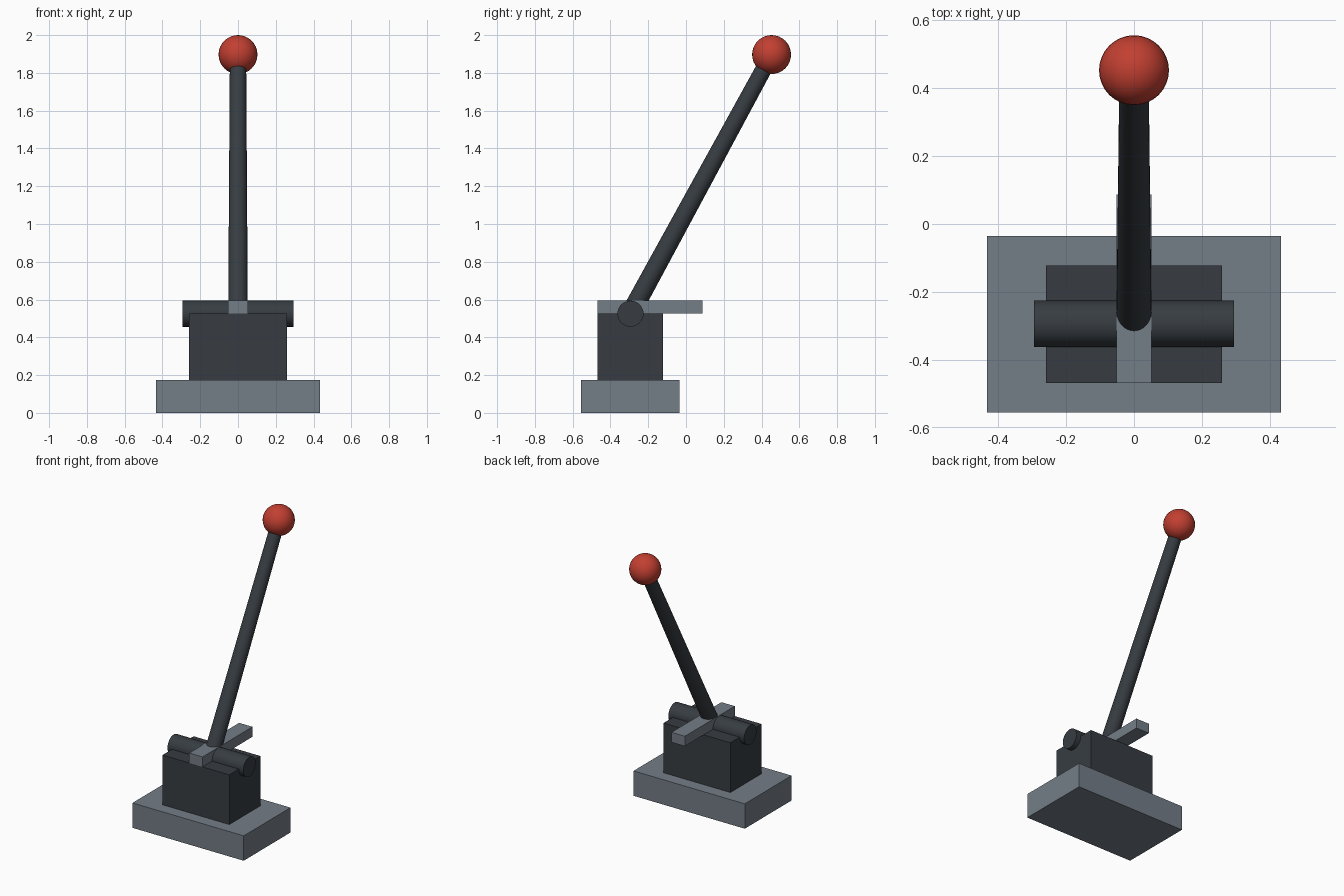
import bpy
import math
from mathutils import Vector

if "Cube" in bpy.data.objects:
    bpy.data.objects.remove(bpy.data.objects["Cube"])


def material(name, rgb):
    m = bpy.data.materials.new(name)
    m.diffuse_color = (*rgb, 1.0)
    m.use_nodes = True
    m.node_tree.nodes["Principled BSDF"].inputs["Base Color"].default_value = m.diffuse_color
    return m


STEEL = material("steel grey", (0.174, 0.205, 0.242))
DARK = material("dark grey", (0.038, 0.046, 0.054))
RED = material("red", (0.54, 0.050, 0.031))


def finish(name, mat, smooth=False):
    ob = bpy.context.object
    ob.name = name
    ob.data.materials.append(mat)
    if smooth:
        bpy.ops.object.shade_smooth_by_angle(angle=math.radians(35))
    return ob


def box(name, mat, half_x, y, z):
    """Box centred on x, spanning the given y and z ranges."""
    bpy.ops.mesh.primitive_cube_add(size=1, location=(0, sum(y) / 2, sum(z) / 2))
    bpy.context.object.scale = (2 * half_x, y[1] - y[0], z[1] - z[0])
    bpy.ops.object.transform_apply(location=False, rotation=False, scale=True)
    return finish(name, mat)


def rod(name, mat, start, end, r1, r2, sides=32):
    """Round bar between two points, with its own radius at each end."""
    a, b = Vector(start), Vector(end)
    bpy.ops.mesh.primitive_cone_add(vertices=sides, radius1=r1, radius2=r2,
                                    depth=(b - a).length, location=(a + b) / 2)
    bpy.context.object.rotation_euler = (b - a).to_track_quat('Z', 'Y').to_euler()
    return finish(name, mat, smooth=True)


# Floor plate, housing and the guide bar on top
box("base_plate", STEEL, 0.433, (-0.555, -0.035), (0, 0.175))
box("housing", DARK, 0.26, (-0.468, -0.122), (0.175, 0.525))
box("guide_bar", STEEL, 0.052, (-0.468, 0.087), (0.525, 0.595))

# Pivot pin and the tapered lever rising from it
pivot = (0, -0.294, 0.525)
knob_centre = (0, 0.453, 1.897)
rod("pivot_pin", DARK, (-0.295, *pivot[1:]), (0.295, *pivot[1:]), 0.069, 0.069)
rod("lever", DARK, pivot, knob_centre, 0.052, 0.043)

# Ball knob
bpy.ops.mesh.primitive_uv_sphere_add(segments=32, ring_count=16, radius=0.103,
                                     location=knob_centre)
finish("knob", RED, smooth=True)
_ _ _ _ _ _ _
#### What to do:
Report all lines in the records that include the string "grey".

#### Answer to this task:
STEEL = material("steel grey", (0.174, 0.205, 0.242))
DARK = material("dark grey", (0.038, 0.046, 0.054))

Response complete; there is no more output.